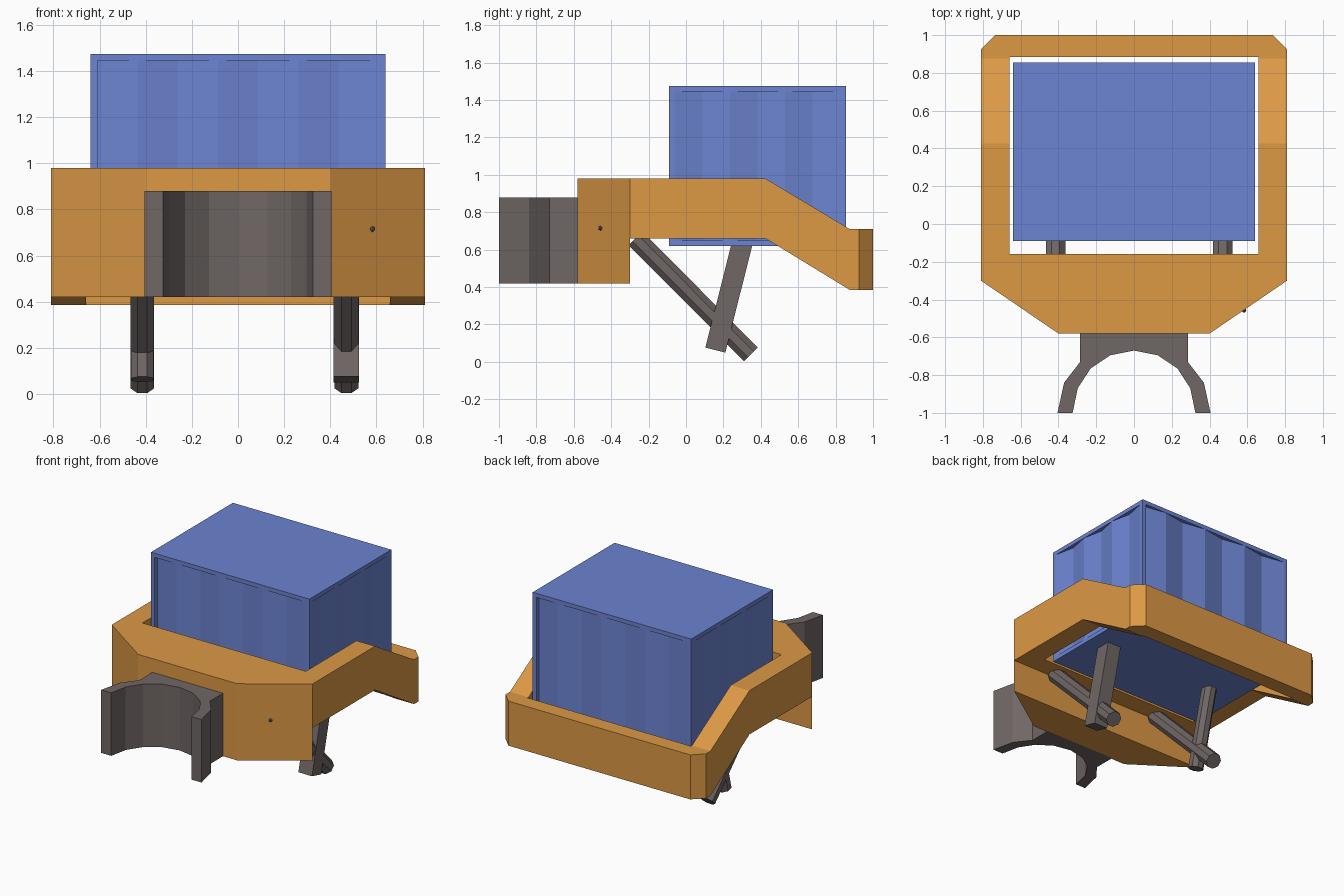
import bpy, bmesh, math
from mathutils import Vector

if "Cube" in bpy.data.objects:
    bpy.data.objects.remove(bpy.data.objects["Cube"])


def material(name, color):
    m = bpy.data.materials.new(name)
    m.diffuse_color = (*color, 1)
    m.use_nodes = True
    m.node_tree.nodes["Principled BSDF"].inputs["Base Color"].default_value = m.diffuse_color
    return m


ORANGE = material("orange_paint", (0.72, 0.32, 0.06))
BLUE = material("blue_paint", (0.15, 0.23, 0.64))
GREY = material("dark_metal", (0.16, 0.135, 0.13))


def finish(name, bm, mat):
    bmesh.ops.recalc_face_normals(bm, faces=bm.faces)
    me = bpy.data.meshes.new(name)
    bm.to_mesh(me)
    bm.free()
    ob = bpy.data.objects.new(name, me)
    bpy.context.collection.objects.link(ob)
    me.materials.append(mat)
    return ob


def prism(name, pts, lo, hi, mat, axis="z"):
    """Extrude a 2D outline: (x, y) along z, or (y, z) along x."""
    bm = bmesh.new()
    place = (lambda a, b: (a, b, lo)) if axis == "z" else (lambda a, b: (lo, a, b))
    face = bm.faces.new([bm.verts.new(place(a, b)) for a, b in pts])
    ext = bmesh.ops.extrude_face_region(bm, geom=[face])["geom"]
    d = Vector((0, 0, hi - lo)) if axis == "z" else Vector((hi - lo, 0, 0))
    bmesh.ops.translate(bm, verts=[v for v in ext if isinstance(v, bmesh.types.BMVert)], vec=d)
    return finish(name, bm, mat)


def rect(x0, y0, x1, y1):
    return [(x0, y0), (x1, y0), (x1, y1), (x0, y1)]


def rod(name, a, b, radius, sides, mat):
    a, b = Vector(a), Vector(b)
    bm = bmesh.new()
    bmesh.ops.create_cone(bm, cap_ends=True, segments=sides, radius1=radius,
                          radius2=radius, depth=(b - a).length)
    for v in bm.verts:                       # flat sides face the axes
        x, y, z = v.co
        t = math.pi / sides
        v.co = (x * math.cos(t) - y * math.sin(t), x * math.sin(t) + y * math.cos(t), z)
    tilt = math.atan2(-(b - a).y, (b - a).z)
    ob = finish(name, bm, mat)
    ob.location = (a + b) / 2
    ob.rotation_euler = (tilt, 0, 0)
    return ob


def boolean(ob, cutter, op):
    m = ob.modifiers.new("cut", "BOOLEAN")
    m.object, m.operation, m.solver = cutter, op, "EXACT"
    bpy.context.view_layer.update()
    me = bpy.data.meshes.new_from_object(
        ob.evaluated_get(bpy.context.evaluated_depsgraph_get()))
    ob.modifiers.clear()
    ob.data = me
    bpy.data.objects.remove(cutter)


# Frame: plan outline, trimmed to the stepped and sloped side profile, then opened
half = [(0.4, -0.58), (0.81, -0.3), (0.81, 0.925), (0.735, 1.0)]
frame = prism("frame", half + [(-x, y) for x, y in reversed(half)], 0.2, 1.2, ORANGE)
side = [(-0.8, 0.42), (-0.3, 0.42), (-0.3, 0.66), (0.425, 0.66), (0.875, 0.385), (1.2, 0.385),
        (1.2, 0.71), (0.875, 0.71), (0.425, 0.98), (-0.8, 0.98)]
boolean(frame, prism("profile", side, -1, 1, ORANGE, "x"), "INTERSECT")
boolean(frame, prism("opening", rect(-0.66, -0.16, 0.66, 0.885), 0, 1.5, ORANGE), "DIFFERENCE")

# Small stud on the right front chamfer
bm = bmesh.new()
bmesh.ops.create_icosphere(bm, subdivisions=1, radius=0.013)
finish("stud", bm, GREY).location = (0.583, -0.457, 0.715)

# Container: corrugated walls between flat top and bottom lips
X, Y0, Y1, POST, DEPTH = 0.64, -0.09, 0.855, 0.03, 0.03


def wall(start, end, segments):
    """Corner post, then a zigzag wall, counter-clockwise."""
    a, b = Vector(start), Vector(end)
    u = (b - a).normalized()
    inward = Vector((-u.y, u.x))
    run = (b - a).length - 2 * POST
    pts = [a]
    if segments % 2:
        pts.append(a + u * POST)
    for i in range(segments + 1):
        deep = DEPTH if (segments - i) % 2 else 0
        pts.append(a + u * (POST + run * i / segments) + inward * deep)
    return [tuple(p) for p in pts]


c = rect(-X, Y0, X, Y1)
outline = []
for i, n in enumerate((7, 6, 7, 6)):
    outline += wall(c[i], c[(i + 1) % 4], n)
prism("container_walls", outline, 0.65, 1.445, BLUE)
prism("container_lid", c, 1.445, 1.475, BLUE)
prism("container_base", c, 0.62, 0.65, BLUE)

# Front clamp: open half ring on a short block
jaw = [(0.285, -0.57), (0.285, -0.73), (0.37, -0.84), (0.405, -1.0), (0.325, -1.0),
       (0.298, -0.87), (0.23, -0.765), (0.125, -0.695)]
prism("front_clamp", jaw + [(0, -0.67)] + [(-x, y) for x, y in reversed(jaw)], 0.42, 0.88, GREY)

# Crossed legs underneath: a round diagonal brace and an upright strut per side
for label, x in (("left", -0.415), ("right", 0.47)):
    rod(label + "_brace", (x, -0.27, 0.66), (x, 0.347, 0.04), 0.056, 8, GREY)
    low, high = (x, 0.157, 0.063), (x, 0.302, 0.64)
    if label == "left":
        rod("left_strut", low, high, 0.053, 8, GREY)
    else:
        rod("right_strut", low, high, 0.055 * math.sqrt(2), 4, GREY)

· · · ·

Your instructions:
Every word of the material, and none of its pictures, should be set down again.

Exercise output:
import bpy, bmesh, math
from mathutils import Vector

if "Cube" in bpy.data.objects:
    bpy.data.objects.remove(bpy.data.objects["Cube"])


def material(name, color):
    m = bpy.data.materials.new(name)
    m.diffuse_color = (*color, 1)
    m.use_nodes = True
    m.node_tree.nodes["Principled BSDF"].inputs["Base Color"].default_value = m.diffuse_color
    return m


ORANGE = material("orange_paint", (0.72, 0.32, 0.06))
BLUE = material("blue_paint", (0.15, 0.23, 0.64))
GREY = material("dark_metal", (0.16, 0.135, 0.13))


def finish(name, bm, mat):
    bmesh.ops.recalc_face_normals(bm, faces=bm.faces)
    me = bpy.data.meshes.new(name)
    bm.to_mesh(me)
    bm.free()
    ob = bpy.data.objects.new(name, me)
    bpy.context.collection.objects.link(ob)
    me.materials.append(mat)
    return ob


def prism(name, pts, lo, hi, mat, axis="z"):
    """Extrude a 2D outline: (x, y) along z, or (y, z) along x."""
    bm = bmesh.new()
    place = (lambda a, b: (a, b, lo)) if axis == "z" else (lambda a, b: (lo, a, b))
    face = bm.faces.new([bm.verts.new(place(a, b)) for a, b in pts])
    ext = bmesh.ops.extrude_face_region(bm, geom=[face])["geom"]
    d = Vector((0, 0, hi - lo)) if axis == "z" else Vector((hi - lo, 0, 0))
    bmesh.ops.translate(bm, verts=[v for v in ext if isinstance(v, bmesh.types.BMVert)], vec=d)
    return finish(name, bm, mat)


def rect(x0, y0, x1, y1):
    return [(x0, y0), (x1, y0), (x1, y1), (x0, y1)]


def rod(name, a, b, radius, sides, mat):
    a, b = Vector(a), Vector(b)
    bm = bmesh.new()
    bmesh.ops.create_cone(bm, cap_ends=True, segments=sides, radius1=radius,
                          radius2=radius, depth=(b - a).length)
    for v in bm.verts:                       # flat sides face the axes
        x, y, z = v.co
        t = math.pi / sides
        v.co = (x * math.cos(t) - y * math.sin(t), x * math.sin(t) + y * math.cos(t), z)
    tilt = math.atan2(-(b - a).y, (b - a).z)
    ob = finish(name, bm, mat)
    ob.location = (a + b) / 2
    ob.rotation_euler = (tilt, 0, 0)
    return ob


def boolean(ob, cutter, op):
    m = ob.modifiers.new("cut", "BOOLEAN")
    m.object, m.operation, m.solver = cutter, op, "EXACT"
    bpy.context.view_layer.update()
    me = bpy.data.meshes.new_from_object(
        ob.evaluated_get(bpy.context.evaluated_depsgraph_get()))
    ob.modifiers.clear()
    ob.data = me
    bpy.data.objects.remove(cutter)


# Frame: plan outline, trimmed to the stepped and sloped side profile, then opened
half = [(0.4, -0.58), (0.81, -0.3), (0.81, 0.925), (0.735, 1.0)]
frame = prism("frame", half + [(-x, y) for x, y in reversed(half)], 0.2, 1.2, ORANGE)
side = [(-0.8, 0.42), (-0.3, 0.42), (-0.3, 0.66), (0.425, 0.66), (0.875, 0.385), (1.2, 0.385),
        (1.2, 0.71), (0.875, 0.71), (0.425, 0.98), (-0.8, 0.98)]
boolean(frame, prism("profile", side, -1, 1, ORANGE, "x"), "INTERSECT")
boolean(frame, prism("opening", rect(-0.66, -0.16, 0.66, 0.885), 0, 1.5, ORANGE), "DIFFERENCE")

# Small stud on the right front chamfer
bm = bmesh.new()
bmesh.ops.create_icosphere(bm, subdivisions=1, radius=0.013)
finish("stud", bm, GREY).location = (0.583, -0.457, 0.715)

# Container: corrugated walls between flat top and bottom lips
X, Y0, Y1, POST, DEPTH = 0.64, -0.09, 0.855, 0.03, 0.03


def wall(start, end, segments):
    """Corner post, then a zigzag wall, counter-clockwise."""
    a, b = Vector(start), Vector(end)
    u = (b - a).normalized()
    inward = Vector((-u.y, u.x))
    run = (b - a).length - 2 * POST
    pts = [a]
    if segments % 2:
        pts.append(a + u * POST)
    for i in range(segments + 1):
        deep = DEPTH if (segments - i) % 2 else 0
        pts.append(a + u * (POST + run * i / segments) + inward * deep)
    return [tuple(p) for p in pts]


c = rect(-X, Y0, X, Y1)
outline = []
for i, n in enumerate((7, 6, 7, 6)):
    outline += wall(c[i], c[(i + 1) % 4], n)
prism("container_walls", outline, 0.65, 1.445, BLUE)
prism("container_lid", c, 1.445, 1.475, BLUE)
prism("container_base", c, 0.62, 0.65, BLUE)

# Front clamp: open half ring on a short block
jaw = [(0.285, -0.57), (0.285, -0.73), (0.37, -0.84), (0.405, -1.0), (0.325, -1.0),
       (0.298, -0.87), (0.23, -0.765), (0.125, -0.695)]
prism("front_clamp", jaw + [(0, -0.67)] + [(-x, y) for x, y in reversed(jaw)], 0.42, 0.88, GREY)

# Crossed legs underneath: a round diagonal brace and an upright strut per side
for label, x in (("left", -0.415), ("right", 0.47)):
    rod(label + "_brace", (x, -0.27, 0.66), (x, 0.347, 0.04), 0.056, 8, GREY)
    low, high = (x, 0.157, 0.063), (x, 0.302, 0.64)
    if label == "left":
        rod("left_strut", low, high, 0.053, 8, GREY)
    else:
        rod("right_strut", low, high, 0.055 * math.sqrt(2), 4, GREY)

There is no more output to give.